Who, as treasurer, had responsibility for economic management for more than five years before I was elected on March 5, 1983? John Winston Howard. I knew that he was handing me the worst legacy in terms of unemployment and inflation in Australia's history; both were at 11%. But I didn't know exactly how bad the projected budget deficit was, because he had refused to come clean on this during the campaign.Dunlop covers a whole host of issues, including WorkChoices, Iraq, interest rates, Aboriginal reconciliation, pork-barrelling, Health and the presumed handover to $mirky.
On Sunday, March 5, I called in the secretary of the Treasury, John Stone, who told me that the projected figure for 1983-4 was $9.6 billion, the largest in our history; equivalent today as a percentage of GDP to more than $40 billion. Stone pointed out that "the budget balance is projected to deteriorate from near zero to more than 6% of GDP in a two-year period. The speed and magnitude of that deterioration is almost without precedent among the major OECD countries in the postwar period". Stone was no Labor stooge — he went on to become a Nationals senator — and his written judgement was that Howard's performance was virtually the worst anywhere in the developed world since 1945.

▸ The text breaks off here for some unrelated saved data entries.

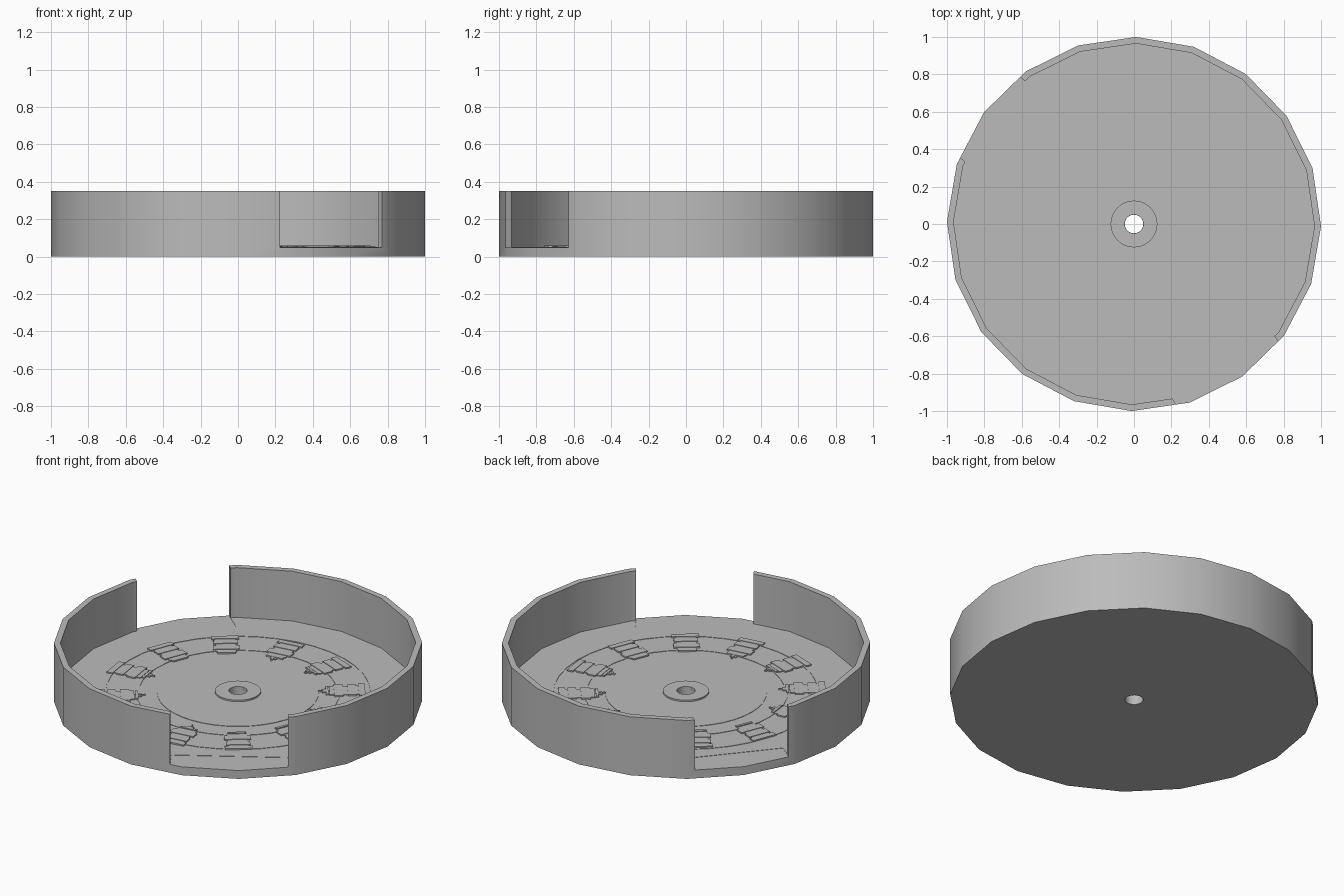
import bpy, bmesh, math
from mathutils import Matrix, Vector

cube = bpy.data.objects.get("Cube")
if cube:
    bpy.data.objects.remove(cube, do_unlink=True)

grey = bpy.data.materials.new("plain_grey")
grey.use_nodes = True
grey.diffuse_color = (0.5, 0.5, 0.5, 1)
grey.node_tree.nodes["Principled BSDF"].inputs["Base Color"].default_value = (0.5, 0.5, 0.5, 1)

FLOOR = 0.052
WALL_TOP = 0.35


def finish(name, bm):
    bmesh.ops.recalc_face_normals(bm, faces=bm.faces)
    mesh = bpy.data.meshes.new(name)
    bm.to_mesh(mesh)
    bm.free()
    mesh.materials.append(grey)
    obj = bpy.data.objects.new(name, mesh)
    bpy.context.collection.objects.link(obj)
    return obj


def lathe(name, profile, sides, turn=0.0):
    """Closed profile of (radius, height) swept around z; radius 0 makes a cap."""
    bm = bmesh.new()
    rings = []
    for r, z in profile:
        rings.append([bm.verts.new((r * math.cos(a), r * math.sin(a), z))
                      for a in (turn + math.tau * i / sides for i in range(sides))])
    for ring, nxt in zip(rings, rings[1:] + rings[:1]):
        for i in range(sides):
            j = (i + 1) % sides
            bm.faces.new((ring[i], ring[j], nxt[j], nxt[i]))
    return finish(name, bm)


def disc(name, radius, z0, z1, sides):
    bm = bmesh.new()
    bmesh.ops.create_cone(bm, cap_ends=True, segments=sides, radius1=radius, radius2=radius,
                          depth=z1 - z0, matrix=Matrix.Translation((0, 0, (z0 + z1) / 2)))
    return finish(name, bm)


def add_box(bm, matrix, lo, hi):
    lo, hi = Vector(lo), Vector(hi)
    bmesh.ops.create_cube(bm, size=1, matrix=matrix @ Matrix.Translation((lo + hi) / 2)
                          @ Matrix.Diagonal((*(hi - lo), 1)))


def cut(target, cutter):
    cutter.hide_render = True
    mod = target.modifiers.new("cut", 'BOOLEAN')
    mod.operation = 'DIFFERENCE'
    mod.solver = 'EXACT'
    mod.object = cutter
    bpy.context.view_layer.objects.active = target
    bpy.ops.object.modifier_apply(modifier=mod.name)
    bpy.data.objects.remove(cutter, do_unlink=True)


def smooth(obj):
    bpy.ops.object.select_all(action='DESELECT')
    obj.select_set(True)
    bpy.context.view_layer.objects.active = obj
    bpy.ops.object.shade_smooth_by_angle(angle=math.radians(30))


# Shallow tray: one lathed section from the centre hole out to the rim
tray = lathe("tray", [(0.05, 0), (1, 0), (1, WALL_TOP), (0.965, WALL_TOP),
                      (0.965, FLOOR), (0.05, FLOOR)], 20, math.radians(-0.7))

# Two straight-sided openings in the wall: direction, sideways start and end
for angle, start, end in ((139.2, -0.338, 0.197), (302, -0.32, 0.32)):
    bm = bmesh.new()
    add_box(bm, Matrix.Rotation(math.radians(angle), 4, 'Z'),
            (0.82, -end, 0.05), (1.2, -start, 0.5))
    cut(tray, finish("opening_cutter", bm))
smooth(tray)

# Centre boss with its bore
smooth(lathe("centre_boss", [(0.05, 0.03), (0.125, 0.03), (0.125, 0.064), (0.05, 0.064)], 40))

# Very low steps on the floor
smooth(lathe("inner_plate", [(0.1, 0.045), (0.44, 0.045), (0.44, 0.0545), (0.1, 0.0545)], 40))
for name, r in (("inner_track", 0.54), ("outer_track", 0.72)):
    smooth(lathe(name, [(r, 0.045), (r + 0.015, 0.045),
                        (r + 0.015, 0.0545), (r, 0.0545)], 40))

# Ring of twelve small stepped markers: radial start, radial end, half width, top
BARS = [(-0.085, 0.1, 0.055, 0.057), (0.075, 0.11, 0.075, 0.06),
        (0.015, 0.06, 0.066, 0.06), (-0.06, -0.01, 0.072, 0.06),
        (-0.105, -0.09, 0.05, 0.06)]
NEEDLE = [(-0.125, -0.105, 0.018, 0.058), (-0.145, -0.105, 0.004, 0.06)]
for k in range(12):
    bm = bmesh.new()
    place = (Matrix.Translation((-0.02, -0.03, 0))
             @ Matrix.Rotation(math.radians(98 - 30 * k), 4, 'Z')
             @ Matrix.Translation((0.615, 0, 0)))
    # four markers in each half ring carry a needle
    for r0, r1, half, top in BARS + (NEEDLE if k % 6 < 4 else []):
        add_box(bm, place, (r0, -half, 0.045), (r1, half, top))
    finish(f"marker_{k + 1}", bm)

I have to say that Tim has put in a lot of good, hard work at Blogocracy and hopefully he has won over a few voters with his hard-hitting and well-supported analysis. It remains unfortunate that he has allowed his criticism of the Murdoch stable to be muzzled, and in that sense he reminds me a lot of Peter Garrett. Will it have been worth it, after all, when and if JHo get's his come-uppance? Let's just note that Rupert Murdoch has never lost an election, News Ltd continues raking in massive profits, and media reform is not on the Rudd agenda. I hope Tim will have something more to say about that after Saturday.
UPDATE: Well, whaddaya know? Labor says media reform is on the agenda, well... sorta:
Labor is expected to reveal details of its media policy today, including its stance on the definition of Channels A and B, the niche datacasting and mobile spectrum to be auctioned off next year, and the possible introduction of a children's ABC channel.Don't hold your breath waiting for the magic laws of market attrition to smite down the GG staffers...
Senator Conroy flagged Labor will have a firm switch-off date in the move from analogue to digital television. Following the switch-off, he said the analogue spectrum could be used for the fourth licence to enhance competition - a move long coveted by Rupert Murdoch, who has indicated he'd like to expand into free-to-air television in Australia.
"This is not about keeping Murdoch happy," Senator Conroy said. "This is about diversity."